Problem description: Please copy all of the data that follows exactly, leaving any pictures out.

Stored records
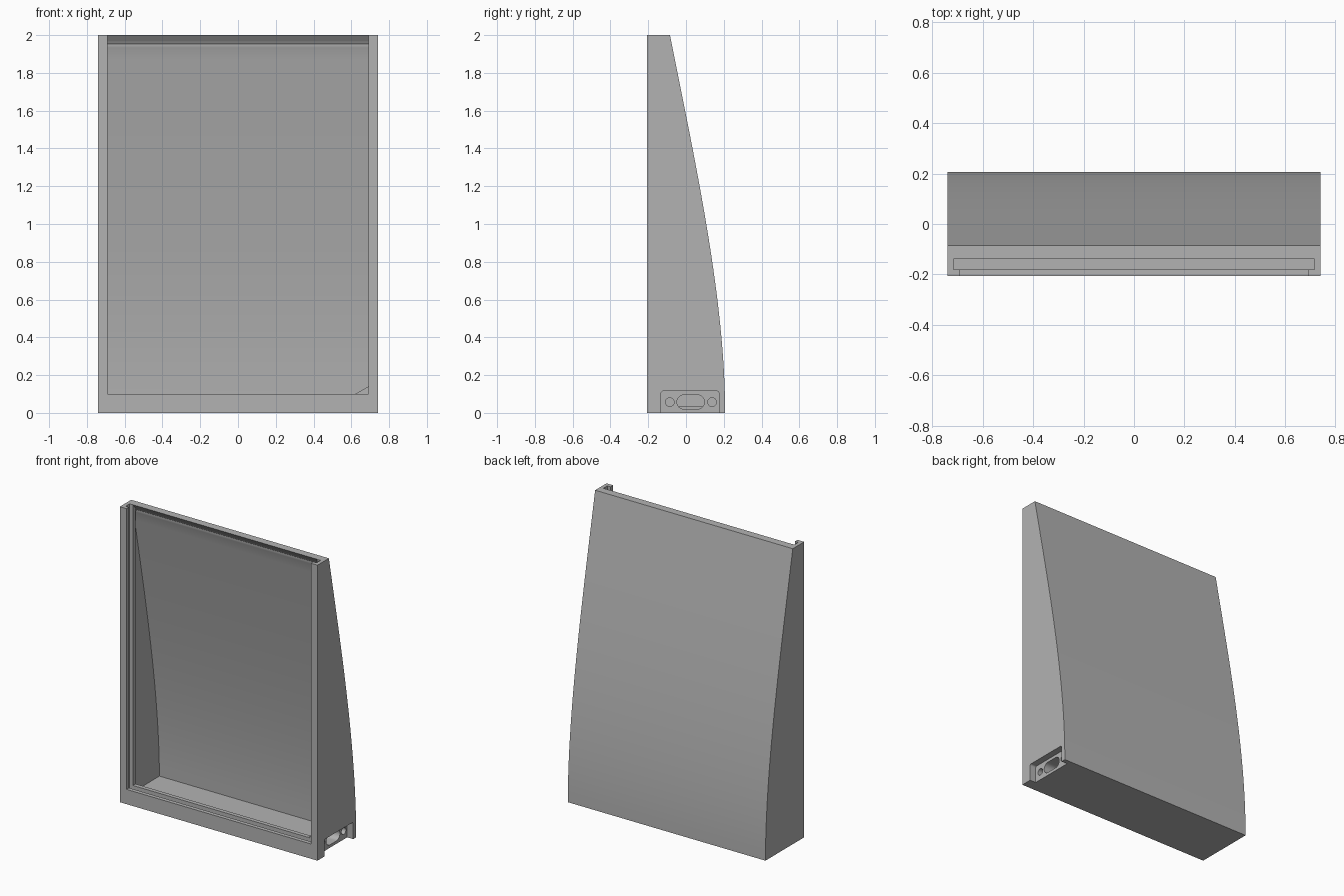
import bpy, bmesh, math
from mathutils import Vector

cube = bpy.data.objects.get("Cube")
if cube:
    bpy.data.objects.remove(cube, do_unlink=True)

# Single grey plastic
grey = bpy.data.materials.new("grey_plastic")
grey.use_nodes = True
colour = (0.45, 0.45, 0.45, 1)
grey.diffuse_color = colour
grey.node_tree.nodes["Principled BSDF"].inputs["Base Color"].default_value = colour


def prism(name, points, a, b, axis="x"):
    """Extrude a (y, z) profile along x, or an (x, z) profile along y."""
    bm = bmesh.new()
    place = (lambda p, d: (d, p[0], p[1])) if axis == "x" else (lambda p, d: (p[0], d, p[1]))
    ends = [[bm.verts.new(place(p, d)) for p in points] for d in (a, b)]
    for ring in ends:
        bm.faces.new(ring)
    n = len(points)
    for i in range(n):
        j = (i + 1) % n
        bm.faces.new((ends[0][i], ends[0][j], ends[1][j], ends[1][i]))
    bmesh.ops.recalc_face_normals(bm, faces=bm.faces)
    mesh = bpy.data.meshes.new(name)
    bm.to_mesh(mesh)
    bm.free()
    mesh.materials.append(grey)
    obj = bpy.data.objects.new(name, mesh)
    bpy.context.collection.objects.link(obj)
    return obj


def rect(u0, u1, v0, v1):
    return [(u0, v0), (u1, v0), (u1, v1), (u0, v1)]


def rounded(u0, u1, v0, v1, r, steps=10):
    """Rectangle with rounded corners."""
    centres = [(u1 - r, v1 - r), (u0 + r, v1 - r), (u0 + r, v0 + r), (u1 - r, v0 + r)]
    points = []
    for k, (u, v) in enumerate(centres):
        for i in range(steps + 1):
            t = math.pi / 2 * (k + i / steps)
            p = (u + r * math.cos(t), v + r * math.sin(t))
            if not points or math.dist(p, points[-1]) > 1e-4:
                points.append(p)
    if math.dist(points[0], points[-1]) < 1e-4:
        points.pop()
    return points


def combine(target, tool, operation="DIFFERENCE"):
    mod = target.modifiers.new(operation.lower(), "BOOLEAN")
    mod.object, mod.operation, mod.solver = tool, operation, "EXACT"
    bpy.context.view_layer.objects.active = target
    bpy.ops.object.modifier_apply(modifier=mod.name)
    bpy.data.objects.remove(tool, do_unlink=True)


# Curved back line, from the foot to the top
P = [Vector(p) for p in ((0.207, 0), (0.207, 0.6), (0.055, 1.3), (-0.085, 2))]
back = []
for i in range(33):
    t = i / 32
    s = 1 - t
    back.append(P[0] * s**3 + P[1] * 3 * s * s * t + P[2] * 3 * s * t * t + P[3] * t**3)

# Outer shell
FRONT = -0.207
shell = prism("tapered_housing", [(FRONT, 0)] + [tuple(p) for p in back] + [(FRONT, 2)], -0.74, 0.74)

# Hollow behind the panel, following the back
wall, floor = 0.026, 0.035
inner = [(p.x - wall, p.y) for p in back if floor + 0.01 < p.y < 1.94]
combine(shell, prism("hollow", [(-0.11, floor), (0.207 - wall, floor)] + inner + [(-0.11, 1.965)],
                     -0.715, 0.715))

# Rear lip opening with its sloped top, panel slot, front window
combine(shell, prism("rear_opening", [(-0.16, 0.1), (-0.1, 0.1), (-0.1, 1.9525), (-0.16, 2.0275)], -0.69, 0.69))
combine(shell, prism("panel_slot", rect(-0.18, -0.138, 0.075, 2.1), -0.715, 0.715))
combine(shell, prism("front_window", rect(-0.3, -0.17, 0.1, 2.1), -0.69, 0.69))

# Sloped block backing the connector
block = [(0.73, 0.02), (0.61, 0.02), (0.61, 0.094), (0.73, 0.163)]
combine(shell, prism("connector_block", block, -0.136, 0.19, "y"), "UNION")

# Connector recess, open at the foot, then port and screw holes
recess = [p for p in rounded(-0.132, 0.175, -0.1, 0.115, 0.012)]
combine(shell, prism("connector_recess", recess, 0.695, 0.8))
combine(shell, prism("connector_port", rounded(-0.048, 0.098, 0.02, 0.095, 0.0374), 0.59, 0.8))
for y in (-0.086, 0.138):
    combine(shell, prism("screw_hole", rounded(y - 0.023, y + 0.023, 0.034, 0.08, 0.023), 0.63, 0.8))

bpy.ops.object.select_all(action="DESELECT")
shell.select_set(True)
bpy.context.view_layer.objects.active = shell
bpy.ops.object.shade_smooth_by_angle(angle=math.radians(25))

Answer area:
import bpy, bmesh, math
from mathutils import Vector

cube = bpy.data.objects.get("Cube")
if cube:
    bpy.data.objects.remove(cube, do_unlink=True)

# Single grey plastic
grey = bpy.data.materials.new("grey_plastic")
grey.use_nodes = True
colour = (0.45, 0.45, 0.45, 1)
grey.diffuse_color = colour
grey.node_tree.nodes["Principled BSDF"].inputs["Base Color"].default_value = colour


def prism(name, points, a, b, axis="x"):
    """Extrude a (y, z) profile along x, or an (x, z) profile along y."""
    bm = bmesh.new()
    place = (lambda p, d: (d, p[0], p[1])) if axis == "x" else (lambda p, d: (p[0], d, p[1]))
    ends = [[bm.verts.new(place(p, d)) for p in points] for d in (a, b)]
    for ring in ends:
        bm.faces.new(ring)
    n = len(points)
    for i in range(n):
        j = (i + 1) % n
        bm.faces.new((ends[0][i], ends[0][j], ends[1][j], ends[1][i]))
    bmesh.ops.recalc_face_normals(bm, faces=bm.faces)
    mesh = bpy.data.meshes.new(name)
    bm.to_mesh(mesh)
    bm.free()
    mesh.materials.append(grey)
    obj = bpy.data.objects.new(name, mesh)
    bpy.context.collection.objects.link(obj)
    return obj


def rect(u0, u1, v0, v1):
    return [(u0, v0), (u1, v0), (u1, v1), (u0, v1)]


def rounded(u0, u1, v0, v1, r, steps=10):
    """Rectangle with rounded corners."""
    centres = [(u1 - r, v1 - r), (u0 + r, v1 - r), (u0 + r, v0 + r), (u1 - r, v0 + r)]
    points = []
    for k, (u, v) in enumerate(centres):
        for i in range(steps + 1):
            t = math.pi / 2 * (k + i / steps)
            p = (u + r * math.cos(t), v + r * math.sin(t))
            if not points or math.dist(p, points[-1]) > 1e-4:
                points.append(p)
    if math.dist(points[0], points[-1]) < 1e-4:
        points.pop()
    return points


def combine(target, tool, operation="DIFFERENCE"):
    mod = target.modifiers.new(operation.lower(), "BOOLEAN")
    mod.object, mod.operation, mod.solver = tool, operation, "EXACT"
    bpy.context.view_layer.objects.active = target
    bpy.ops.object.modifier_apply(modifier=mod.name)
    bpy.data.objects.remove(tool, do_unlink=True)


# Curved back line, from the foot to the top
P = [Vector(p) for p in ((0.207, 0), (0.207, 0.6), (0.055, 1.3), (-0.085, 2))]
back = []
for i in range(33):
    t = i / 32
    s = 1 - t
    back.append(P[0] * s**3 + P[1] * 3 * s * s * t + P[2] * 3 * s * t * t + P[3] * t**3)

# Outer shell
FRONT = -0.207
shell = prism("tapered_housing", [(FRONT, 0)] + [tuple(p) for p in back] + [(FRONT, 2)], -0.74, 0.74)

# Hollow behind the panel, following the back
wall, floor = 0.026, 0.035
inner = [(p.x - wall, p.y) for p in back if floor + 0.01 < p.y < 1.94]
combine(shell, prism("hollow", [(-0.11, floor), (0.207 - wall, floor)] + inner + [(-0.11, 1.965)],
                     -0.715, 0.715))

# Rear lip opening with its sloped top, panel slot, front window
combine(shell, prism("rear_opening", [(-0.16, 0.1), (-0.1, 0.1), (-0.1, 1.9525), (-0.16, 2.0275)], -0.69, 0.69))
combine(shell, prism("panel_slot", rect(-0.18, -0.138, 0.075, 2.1), -0.715, 0.715))
combine(shell, prism("front_window", rect(-0.3, -0.17, 0.1, 2.1), -0.69, 0.69))

# Sloped block backing the connector
block = [(0.73, 0.02), (0.61, 0.02), (0.61, 0.094), (0.73, 0.163)]
combine(shell, prism("connector_block", block, -0.136, 0.19, "y"), "UNION")

# Connector recess, open at the foot, then port and screw holes
recess = [p for p in rounded(-0.132, 0.175, -0.1, 0.115, 0.012)]
combine(shell, prism("connector_recess", recess, 0.695, 0.8))
combine(shell, prism("connector_port", rounded(-0.048, 0.098, 0.02, 0.095, 0.0374), 0.59, 0.8))
for y in (-0.086, 0.138):
    combine(shell, prism("screw_hole", rounded(y - 0.023, y + 0.023, 0.034, 0.08, 0.023), 0.63, 0.8))

bpy.ops.object.select_all(action="DESELECT")
shell.select_set(True)
bpy.context.view_layer.objects.active = shell
bpy.ops.object.shade_smooth_by_angle(angle=math.radians(25))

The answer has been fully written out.